If you have ever lost someone you loved, you know the feeling of seeing the world through a bank teller’s glass. You observe other people laughing and enjoying their day, but you are apart from them, separated by a thick, bulletproof barrier. You wonder how they can savor that plate of pasta or play music that loud, given what’s happened.
Normally the experience is isolating, but in our new coronavirus world, we’re all on the same side of the glass. Every day, we are in contact with the suffering of others. Even if you don’t know anyone who has died, or have a loved one who you are worried will die, you have read about the growing number of deaths in America. If you are like me, your mind can’t help but imagine the people at the other end of those numbers. Today a woman became a widow. A daughter never got to say goodbye to her father. A son answered his mother’s request for a blanket, the last words she would ever say to him. For many thousands, today will be one of the hinge points of their life; everything will be defined as either “before” or “after.”

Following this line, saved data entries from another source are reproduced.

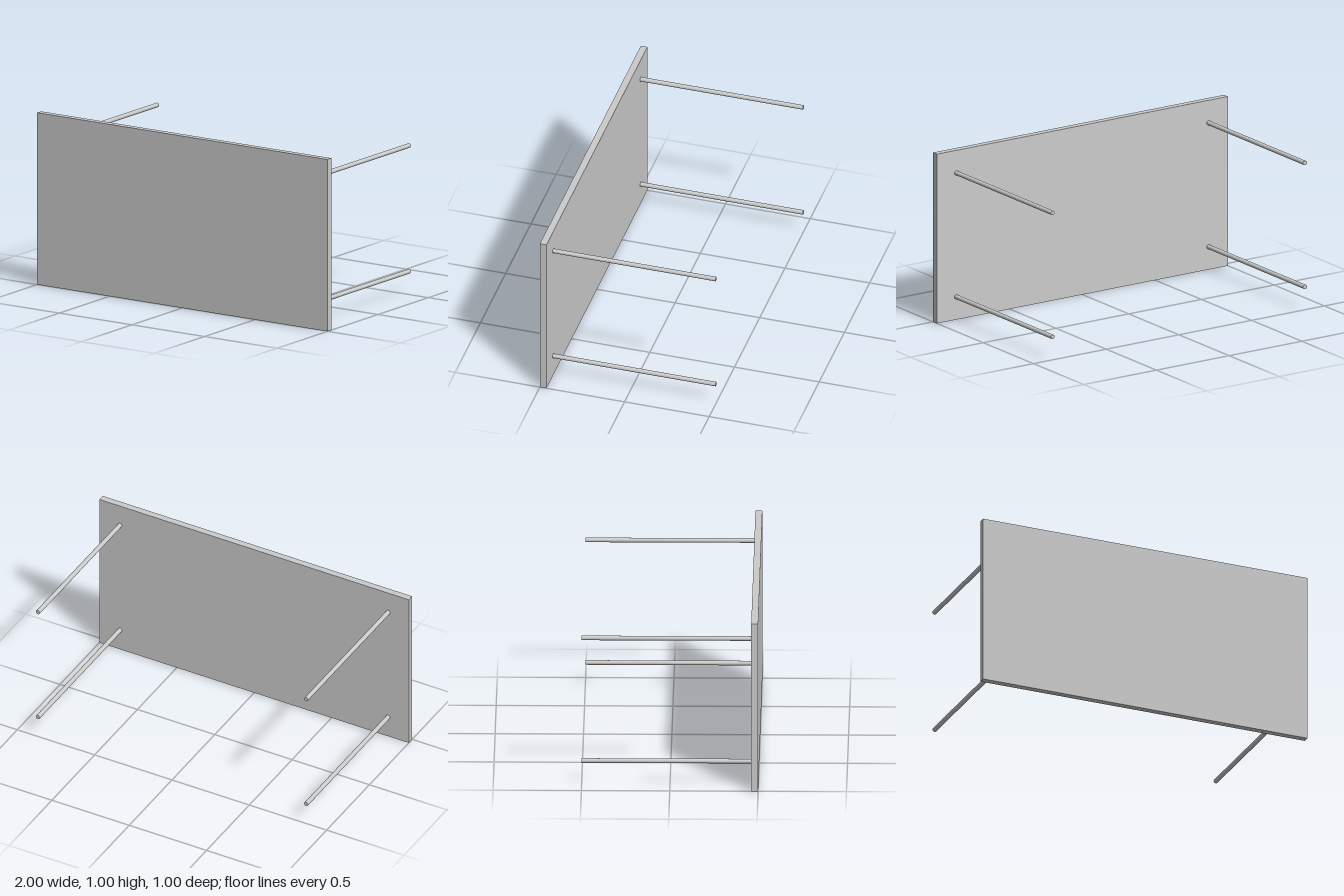
import * as THREE from 'three';

const THICKNESS = 0.039;
const LEG_RADIUS = 0.013;
const LEG_LENGTH = 1 - THICKNESS;

export function createModel() {
  const model = new THREE.Group();
  model.name = 'table';
  const material = new THREE.MeshStandardMaterial({ color: 0xcccccc });

  // Table top, standing on its long edge and facing forward
  const top = new THREE.Mesh(new THREE.BoxGeometry(2, 1, THICKNESS), material);
  top.name = 'tableTop';
  top.position.set(0, 0.5, 0.5 - THICKNESS / 2);
  model.add(top);

  // Four slim round legs reaching back from near the corners
  const legGeometry = new THREE.CylinderGeometry(LEG_RADIUS, LEG_RADIUS, LEG_LENGTH, 32);
  legGeometry.rotateX(Math.PI / 2);
  for (const [side, sx] of [['left', 1], ['right', -1]]) {
    for (const [level, sy] of [['Upper', 1], ['Lower', -1]]) {
      const leg = new THREE.Mesh(legGeometry, material);
      leg.name = `${side}${level}Leg`;
      leg.position.set(sx * 0.867, 0.501 + sy * 0.366, -0.5 + LEG_LENGTH / 2);
      model.add(leg);
    }
  }
  return model;
}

The blast radius of a single death is bigger than we might think. There are the neighbors who burn a candle in the window in solidarity with the family fretting the phone call that might come in the night. There is the retiree who has lost a bridge partner. The nurses and doctors fighting this virus have to shoulder the emotional load for every call to frantic relatives looking for a sign of hope. They also have to deliver the bad news.